A knitting pattern needs to include certain essential things, to be sure the knitter can get your results. What needs to be included in a pattern, and what is optional?
I find the most comprehensive a pattern is, all the better for the knitter, if you want your pattern to be accessible to any knitter. It doesn’t mean you have to fully explain every single technique, but including info on where to find a tutorial, and a complete abbreviation list, are a way to get the job done. If it isn’t your style to include these details in your pattern, you may want to state that your pattern is for an experienced, or intermediate, or advanced knitter, and not suitable for a beginner.
The components of a pattern are:
- The name of the pattern, and an introduction.
- What skills are necessary, (and here is where you could say what type of knitter is intended for the pattern).
- What materials are needed, including all needles, notions, and yarn (and here I might say to give all possible information about the yarn used, including weight, brand, contents, and yardage/meters, as many knitters substitute yarn, and will need the details to make a good choice).

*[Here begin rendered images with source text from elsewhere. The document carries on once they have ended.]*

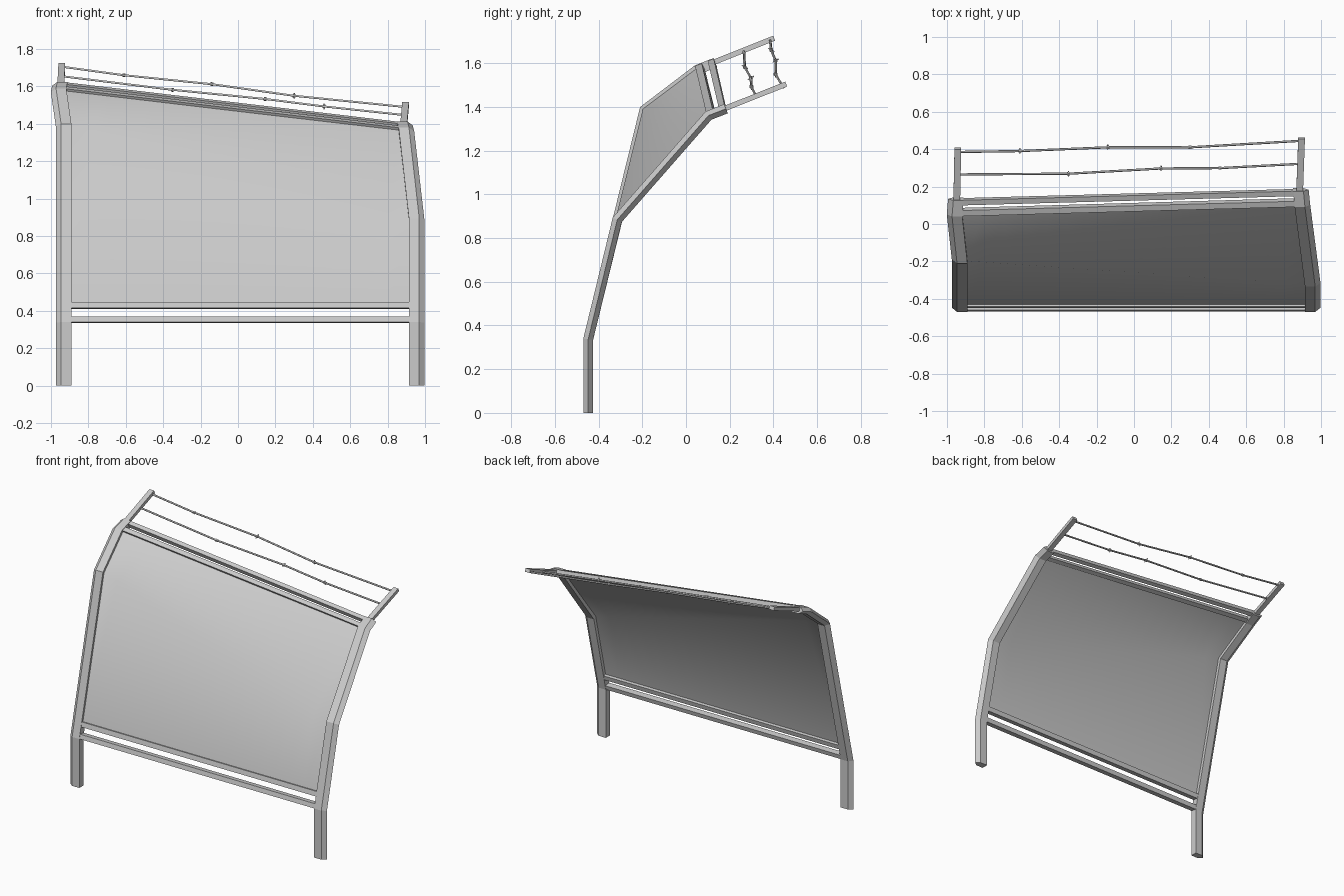
import bpy, bmesh, math
from mathutils import Vector, Matrix

if "Cube" in bpy.data.objects:
    bpy.data.objects.remove(bpy.data.objects["Cube"])


def make_object(name, bm):
    bmesh.ops.recalc_face_normals(bm, faces=bm.faces)
    mesh = bpy.data.meshes.new(name)
    bm.to_mesh(mesh)
    bm.free()
    obj = bpy.data.objects.new(name, mesh)
    bpy.context.collection.objects.link(obj)
    return obj


def loft(name, rings):
    """Closed tube through a list of equal-length rings, capped at the ends."""
    bm = bmesh.new()
    vs = [[bm.verts.new(p) for p in r] for r in rings]
    n = len(vs[0])
    for a, b in zip(vs, vs[1:]):
        for i in range(n):
            j = (i + 1) % n
            bm.faces.new((a[i], a[j], b[j], b[i]))
    bm.faces.new(vs[0])
    bm.faces.new(vs[-1])
    return make_object(name, bm)


def mitres(path):
    """Backward-pointing mitre vectors (y, z) for unit depth along a path."""
    pts = [Vector(p) for p in path]
    normals = []
    for a, b in zip(pts, pts[1:]):
        d = (b - a).normalized()
        normals.append(Vector((d.y, -d.x)))
    out = [normals[0]]
    for a, b in zip(normals, normals[1:]):
        m = (a + b).normalized()
        out.append(m / m.dot(a))
    return out + [normals[-1]]


DEPTH = 0.045
# front-face paths (y, z), sideways drift, x of inner edge, outward sign
POSTS = {
    "left": dict(path=[(-.47, 0), (-.47, .34), (-.21, 1.40), (.04, 1.59), (.126, 1.624)],
                 drift=[0, 0, 0, -.027, -.02], inner=-.891, sign=-1),
    "right": dict(path=[(-.47, 0), (-.47, .34), (-.335, .895), (.09, 1.38), (.175, 1.413)],
                  drift=[0, 0, 0, -.055, -.063], inner=.914, sign=1),
}

# Five-sided bent posts
for side, p in POSTS.items():
    p["m"] = mitres(p["path"])
    section = [(0, 0), (.055, 0), (.083, .5), (.055, 1), (0, 1)]
    rings = []
    for (y, z), m, dx in zip(p["path"], p["m"], p["drift"]):
        rings.append([(p["inner"] + dx + p["sign"] * u,
                       y + m.x * v * DEPTH,
                       max(0, z + m.y * v * DEPTH)) for u, v in section])
    loft(side + "_post", rings)


def on_post(side, seg, t, depth, inset=0.0):
    """Point on a post's inner side, in segment seg at fraction t."""
    p = POSTS[side]
    a, b = (Vector((p["inner"] + p["drift"][k] + p["sign"] * inset,
                    p["path"][k][0] + p["m"][k].x * depth,
                    p["path"][k][1] + p["m"][k].y * depth)) for k in (seg, seg + 1))
    return a.lerp(b, t)


# Cross rails between the posts
def rail(name, seg, spans, d0, d1):
    rings = []
    for side in ("left", "right"):
        t0, t1 = spans[side]
        rings.append([on_post(side, seg, t, d, .01)
                      for t, d in ((t0, d0), (t1, d0), (t1, d1), (t0, d1))])
    loft(name, rings)


def at_heights(z0, z1):
    return {s: [(z - .34) / (p["path"][2][1] - .34) for z in (z0, z1)]
            for s, p in POSTS.items()}


rail("bottom_rail", 1, at_heights(.34, .37), .002, .043)
rail("panel_sill", 1, at_heights(.416, .448), .002, .043)
rail("panel_top_rail", 3, dict(left=(0, .36), right=(0, .36)), .002, .034)
rail("upper_rail", 3, dict(left=(.68, 1), right=(.68, 1)), .002, .034)

# Curved sheet panel, a smooth surface ruled between the posts
bm = bmesh.new()
start = at_heights(.44, .44)
rows = []
for seg, key in ((1, "start"), (2, 0), (3, .08)):
    ends = [on_post(s, seg, start[s][0] if key == "start" else key, .018, .006)
            for s in ("left", "right")]
    rows.append([bm.verts.new(ends[0].lerp(ends[1], i / 16)) for i in range(17)])
for a, b in zip(rows, rows[1:]):
    for i in range(16):
        bm.faces.new((a[i], a[i + 1], b[i + 1], b[i]))
panel = make_object("curved_panel", bm)
solid = panel.modifiers.new("thickness", "SOLIDIFY")
solid.thickness = .008
solid.offset = 0
bpy.context.view_layer.objects.active = panel
panel.select_set(True)
bpy.ops.object.modifier_apply(modifier="thickness")
bpy.ops.object.shade_smooth_by_angle(angle=math.radians(60))
panel.select_set(False)

# Flat arms that carry the wires
for side, x0, x1, y0, z0 in (("left", -.948, -.942, .10, 1.607),
                             ("right", .885, .896, .155, 1.397)):
    d = Vector((0, .93, .37)).normalized()
    n = Vector((0, d.z, -d.y))
    rings = []
    for x, s in ((x0, 0), (x1, .322)):
        c = Vector((x, y0, z0)) + d * s
        rings.append([c + Vector((u, 0, 0)) + n * v
                      for u, v in ((-.018, 0), (.018, 0), (.018, .024), (-.018, .024))])
    loft(side + "_wire_arm", rings)

# Slack wires with barbs at the kinks
WIRES = {
    "outer_wire": ([(-.945, .385, 1.706), (-.61, .39, 1.66), (-.14, .41, 1.612),
                    (.30, .41, 1.55), (.895, .445, 1.49)], (1, 2, 3)),
    "inner_wire": ([(-.945, .265, 1.655), (-.35, .269, 1.582), (.145, .297, 1.533),
                    (.46, .299, 1.493), (.89, .322, 1.447)], (1, 2, 3)),
}
for name, (pts, kinks) in WIRES.items():
    curve = bpy.data.curves.new(name, "CURVE")
    curve.dimensions = "3D"
    curve.bevel_depth = .006
    curve.bevel_resolution = 1
    curve.use_fill_caps = True
    spline = curve.splines.new("POLY")
    spline.points.add(len(pts) - 1)
    for sp, p in zip(spline.points, pts):
        sp.co = (*p, 1)
    bpy.context.collection.objects.link(bpy.data.objects.new(name, curve))

    for k in kinks:
        along = (Vector(pts[k + 1]) - Vector(pts[k - 1])).normalized()
        bm = bmesh.new()
        turn = along.to_track_quat("Z", "Y").to_matrix().to_4x4()
        bmesh.ops.create_cone(bm, cap_ends=True, segments=6, radius1=.01, radius2=.01,
                              depth=.014, matrix=Matrix.Translation(pts[k]) @ turn)
        spike = Matrix.Rotation(math.radians(60 * k), 4, "X")
        bmesh.ops.create_cone(bm, cap_ends=True, segments=5, radius1=.004, radius2=.002,
                              depth=.032, matrix=Matrix.Translation(pts[k]) @ spike)
        make_object(f"{name}_barb_{k}", bm)
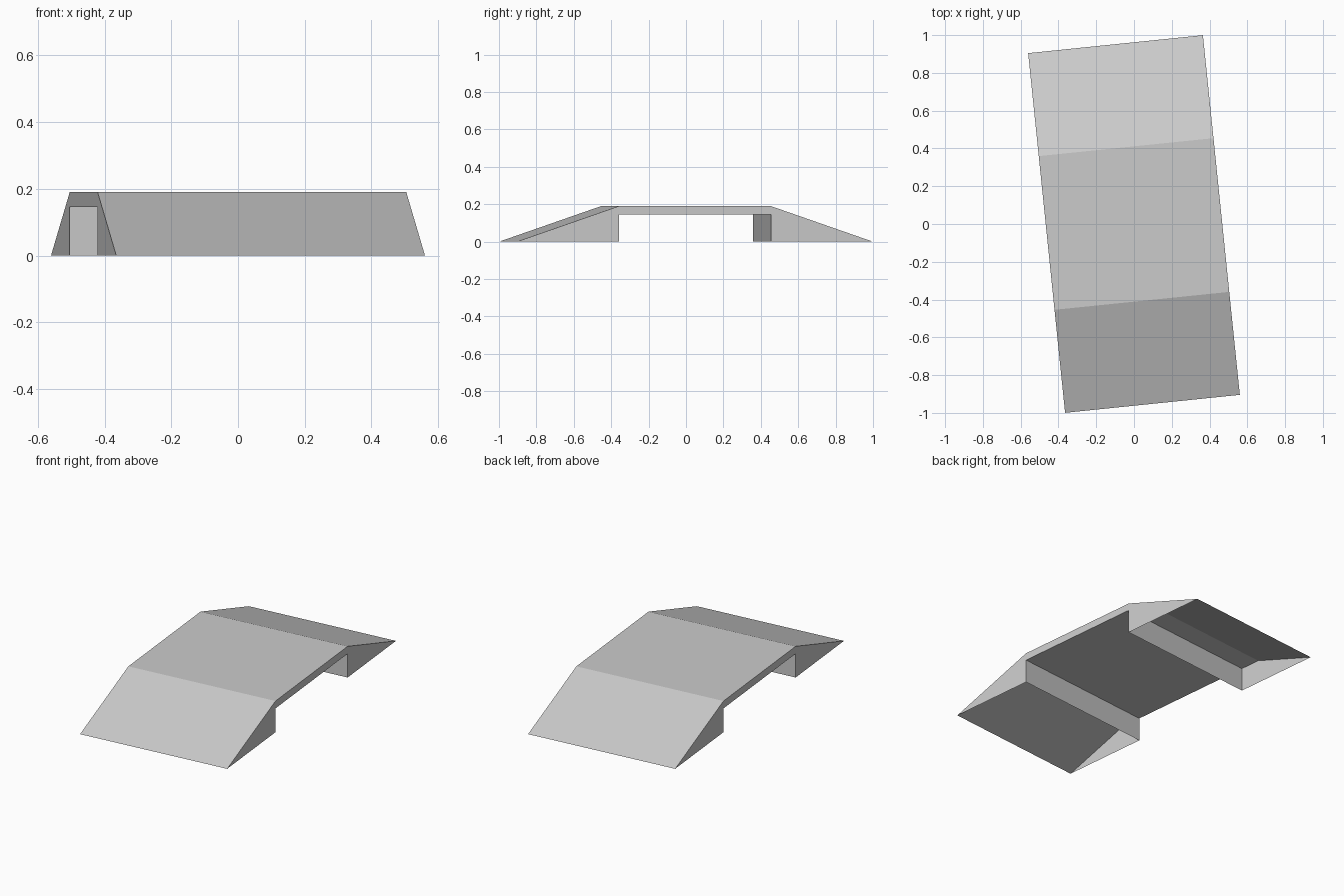
import bpy, bmesh, math

cube = bpy.data.objects.get("Cube")
if cube:
    bpy.data.objects.remove(cube, do_unlink=True)

# Main dimensions
HALF_WIDTH = 0.465
TOE = 0.957        # outer end of each ramp
CREST = 0.409      # where ramp meets deck
TOP = 0.19
UNDER = 0.145      # underside of the deck
CEILING = CREST + (TOE - CREST) * (TOP - UNDER) / TOP

grey = bpy.data.materials.new("plain_grey")
grey.use_nodes = True
grey.diffuse_color = (0.6, 0.6, 0.6, 1)
grey.node_tree.nodes["Principled BSDF"].inputs["Base Color"].default_value = (0.6, 0.6, 0.6, 1)


def build(name, bands, sides=None):
    """Sweep each (y, z) path across the width; optionally cap with side panels."""
    bm = bmesh.new()
    for path in bands:
        rows = [[bm.verts.new((s * HALF_WIDTH, y, z)) for s in (-1, 1)] for y, z in path]
        for p, q in zip(rows, rows[1:]):
            bm.faces.new((p[0], p[1], q[1], q[0]))
    if sides:
        for s in (-1, 1):
            bm.faces.new([bm.verts.new((s * HALF_WIDTH, y, z)) for y, z in sides[::-s]])
    bmesh.ops.remove_doubles(bm, verts=bm.verts, dist=0.0001)
    mesh = bpy.data.meshes.new(name)
    bm.to_mesh(mesh)
    bm.free()
    mesh.materials.append(grey)
    obj = bpy.data.objects.new(name, mesh)
    obj.rotation_euler.z = math.radians(5.86)
    bpy.context.collection.objects.link(obj)


# Top surface and underside passage, joined by the side panels
top = [(-TOE, 0), (-CREST, TOP), (CREST, TOP), (TOE, 0)]
passage = [(CREST, 0), (CREST, UNDER), (-CREST, UNDER), (-CREST, 0)]
build("ramp_bridge_shell", [top, passage], top + passage)

# Ceilings inside the hollow ramps
build("back_ramp_ceiling", [[(CEILING, UNDER), (CREST, UNDER)]])
build("front_ramp_ceiling", [[(-CREST, UNDER), (-CEILING, UNDER)]])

- Sizing information, as well as finished dimensions of the actual piece.
- Pictures. Clear pictures that show off the design, as well as highlight what details matter most in choosing this pattern.
- Detailed instructions.
- Charts and schematics, if applicable.
- Notes, if necessary.
- An abbreviation list, of all abbreviations used in the pattern, with clear descriptions.
- Your contact information, and more information about you, if you care to share it. As well as yourself, you should credit any others who worked on your pattern.
- Your copyright statement, as well as the date and pattern number, if you have one.
The absolute necessities are highlighted in blue. I would likely argue that all the components are necessary, as I like a pattern to be a thing unto itself, and find that the best way for it to be successful is for the knitter to have all this information, in a clear and concise way. It ensures that the knitter can achieve your results, if they follow your pattern.
That said, an experienced knitter doesn’t necessarily need any more information than the highlighted bits, but let’s take the optional bits one at a time:
- Intro – explaining a bit about your inspiration or intent for the design often inspires the knitter, gets them excited about your work, and is a great way for them to get to know you and what to expect from you.
- Skills necessary – making this type of list in every pattern really is optional, except if there is an advanced or unique skill that is needed, then it really is helpful to know up front. Here is also a good place to include info on where the knitter can find a tutorial of some kind on any unique, new, or advanced techniques.
- Type of knitter – If a pattern really is not suitable for a beginner, in your mind, it’s best to say so. And if it is suitable for a beginner, saying so might encourage one to choose your pattern.
- Alternative yarn choices – I find this really helpful, to give complete yarn information (wanna know how much? It’s all right here)! The wrong type of yarn can completely destroy the knitter’s chances of getting your results.
- Pictures – There are tons of patterns without pictures, but unless you are unable to take or include even one picture, I would always include as many as you can, that show off important details and uses of your design. A good visual of your design is worth its weight in gold, and knitters love them!
- Notes – If there is something particular about your pattern, that isn’t self-evident, it is best to explain it, simply and clearly, so that the knitter doesn’t have to guess. That could be disastrous.
- Abbreviation lists – Most abbreviations are pretty standard, and experienced knitters may not need this, but any beginner definitely will. And including it leaves nothing to chance. If you don’t like to use comprehensive lists including all abbreviations, do be sure to include all less common and more advanced abbreviations, such as many cable and lace stitches. These are not usually all memorized in the head of even advanced knitters.
- Information about you – Beyond your contact info, you can have a short bio in there, and that is fun for the knitter, but a lot of designers don’t choose to, and that’s totally fine.
- Credits – It’s always considerate to give credit where credit is due, such as to a photographer, or tech editor, etc…, if anyone else worked on your design, but not everyone does. It depends on your point of view.
- Date and pattern number (if applicable) – This can be helpful mostly to you, especially the pattern number, if there is more than one version.
The last three bits are not pertinent to the knitter being able to work the design correctly, and so they are the most optional, and also the most varied from designer to designer, and just as many people include those things, as don’t.
There is a lot to consider when putting together a pattern. Sometimes it can feel like too much, and who wants a pattern that is too overwhelming with too many components and words? Keep in mind, that a pattern can very successfully include all these components and be a joy to read and work from, with my favorite three things: consistency, clarity, and concision. So, write on!